Junior was all primed for the year-end countdown, holding out for some Girls Aloud and sharpening her critical faculties (these are usually her shoulders; they’re the litmus test). The title amused – she and her sister changed it to “bye-bye, you” with plenty of waving – but then the bombshell: “I don’t like it”. Oh. Murphy rescued it with a zappy sound effect at the end which “makes my ears go crazy. And my legs. And my socks.” If he can crazify socks, he’ll go far.
The single of the millennium – sorry, Scissor Sisters, you had a good innings – is a fantastic achievement from a man at the very peak of his game. I’ve already mentioned this year’s Sound Of Silver, which snaffles the album rosette, but this is the dizzy high point of the set. A sensitive appraisal of a life in motion, ‘All My Friends’ is unsentimental but touching and universal.
It’s difficult to pinpoint. To these ears it’s a glorious amalgam of New Order’s ‘Love Vigilantes’ and ‘Run’, Talking Heads’ ‘Once in A Lifetime’ and David Bowie’s ‘Young Americans’ – and as wonderful as that suggests, but it’s no copy. It’s a stunning original, a would-be seminal track if it was possible to follow it.
To unending layers of piano, bass, guitar and bags of atmosphere, James Murphy sings of running with the pack, but always coming back to what counts – your friends. Aww. But, as I say, it’s not sentimental. It’s resigned, but happy. Wistful and celebratory.
You’d think loving this track was the sole preserve of the thirtysomething, but Junior has adored it all year. As ever, she mimes along with the woodpecker piano of the intro, more frenzied as it works itself up, and sings the last word of each line like one of those people who always finish your sentences. Only she does it in a cute way. That’s a deft move.
Met with gentle swaying from Junior, James Murphy’s song of profound loss is warm in its stark simplicity. It’s the aching heart of a quite brilliant album – Sound Of Silver – an album that engages the feet and the emotions, a remarkable forward step from the admittedly fine new-waveisms and punk funk of their debut.
Built on burbling, prodded keyboards reminiscent of early exercises by Depeche Mode and The Human League and propelled by a hopscotching beat, ‘Someone Great’ tells an unadorned tale of the death – we assume – of a beloved friend. It is powerful in its lack of histrionics, but anguish seeps through in the final chorus. Tough but beautiful.

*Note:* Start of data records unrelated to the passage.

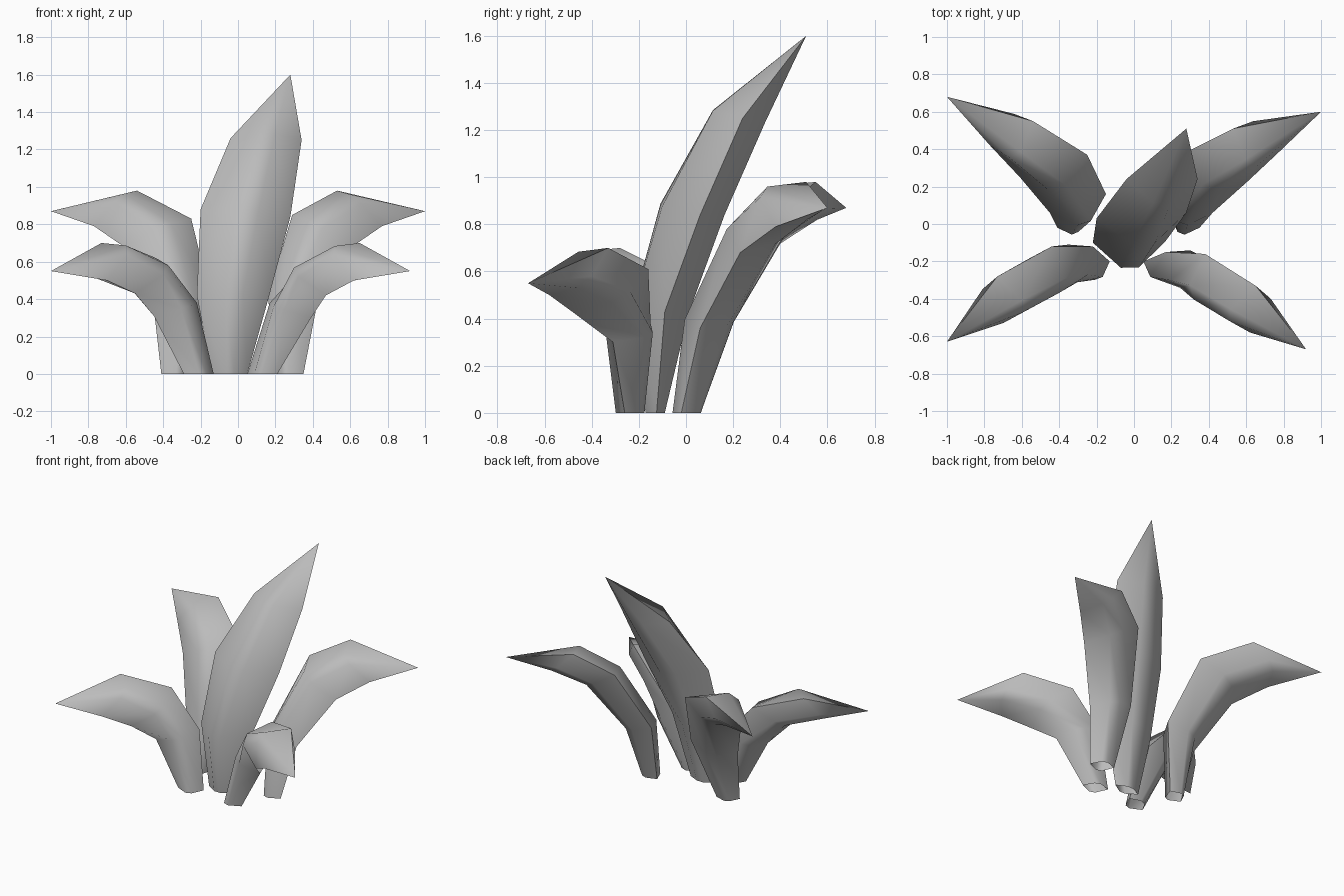
import bpy
import bmesh
from mathutils import Vector

cube = bpy.data.objects.get("Cube")
if cube:
    bpy.data.objects.remove(cube, do_unlink=True)

# One plain grey for the whole plant
grey = bpy.data.materials.new("leaf_grey")
grey.use_nodes = True
colour = (0.5, 0.5, 0.5, 1)
grey.diffuse_color = colour
grey.node_tree.nodes["Principled BSDF"].inputs["Base Color"].default_value = colour

# Lens-shaped cross-section: two rims, a high ridge in front and a lower one behind
SECTION = [(1, 0), (0.25, 0.92), (-0.25, 0.92), (-1, 0), (-0.25, -0.7), (0.25, -0.7)]


def make_leaf(name, stations, tip):
    """Fleshy leaf, open below: each station is (rim, opposite rim, ridge height)."""
    bm = bmesh.new()
    rings = []
    previous = None
    for rim_a, rim_b, ridge in stations:
        a, b = Vector(rim_a), Vector(rim_b)
        centre, half = (a + b) / 2, (a - b) / 2
        # Rings stay closer to level than the leaf's own slope
        tangent = Vector((0, 0, 1))
        if previous:
            tangent += (centre - previous).normalized()
        normal = half.cross(tangent).normalized()
        if not previous:
            normal.z = 0
        rings.append([bm.verts.new(centre + half * u + normal * v * ridge)
                      for u, v in SECTION])
        previous = centre
    point = bm.verts.new(tip)
    n = len(SECTION)
    for j in range(n):
        k = (j + 1) % n
        for low, high in zip(rings, rings[1:]):
            bm.faces.new((low[j], low[k], high[k], high[j]))
        bm.faces.new((rings[-1][j], rings[-1][k], point))
    bmesh.ops.recalc_face_normals(bm, faces=bm.faces)

    mesh = bpy.data.meshes.new(name)
    bm.to_mesh(mesh)
    bm.free()
    mesh.materials.append(grey)
    leaf = bpy.data.objects.new(name, mesh)
    bpy.context.collection.objects.link(leaf)
    bpy.ops.object.select_all(action="DESELECT")
    leaf.select_set(True)
    bpy.context.view_layer.objects.active = leaf
    bpy.ops.object.shade_smooth_by_angle(angle=1.0)


# Tall middle leaf, leaning back
make_leaf("centre_leaf", [
    ((0.05, -0.125, 0), (-0.14, -0.125, 0), 0.05),
    ((0.17, -0.09, 0.43), (-0.22, -0.1, 0.42), 0.15),
    ((0.28, 0.06, 0.84), (-0.2, 0.03, 0.88), 0.165),
    ((0.34, 0.24, 1.25), (-0.04, 0.24, 1.26), 0.14)], (0.28, 0.51, 1.6))

# Back pair, arching outward with their inner rims raised
make_leaf("back_right_leaf", [
    ((-0.27, 0.04, 0), (-0.41, -0.02, 0), 0.07),
    ((-0.15, 0.16, 0.42), (-0.45, 0.06, 0.35), 0.12),
    ((-0.25, 0.37, 0.83), (-0.61, 0.25, 0.68), 0.14),
    ((-0.54, 0.55, 0.98), (-0.77, 0.42, 0.79), 0.14)], (-1, 0.68, 0.87))
make_leaf("back_left_leaf", [
    ((0.35, -0.02, 0), (0.2, 0.04, 0), 0.07),
    ((0.42, 0.06, 0.36), (0.16, 0.16, 0.42), 0.12),
    ((0.61, 0.23, 0.68), (0.29, 0.39, 0.85), 0.14),
    ((0.77, 0.38, 0.79), (0.53, 0.51, 0.98), 0.14)], (1, 0.6, 0.87))

# Front pair, lower and drooping
make_leaf("front_right_leaf", [
    ((-0.13, -0.2, 0), (-0.29, -0.26, 0), 0.07),
    ((-0.22, -0.12, 0.38), (-0.45, -0.28, 0.31), 0.12),
    ((-0.44, -0.12, 0.62), (-0.55, -0.42, 0.43), 0.14),
    ((-0.73, -0.28, 0.7), (-0.7, -0.53, 0.5), 0.15)], (-1, -0.63, 0.55))
make_leaf("front_left_leaf", [
    ((0.21, -0.26, 0), (0.05, -0.2, 0), 0.07),
    ((0.39, -0.31, 0.3), (0.17, -0.15, 0.38), 0.12),
    ((0.47, -0.47, 0.42), (0.38, -0.16, 0.61), 0.14),
    ((0.62, -0.58, 0.5), (0.65, -0.33, 0.7), 0.15)], (0.92, -0.67, 0.55))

The sentiments won’t reach Junior, but she dances with care and sticks around for most of its six-plus minutes. As it fades, she asks me to “put the girl on”. And so to No.3.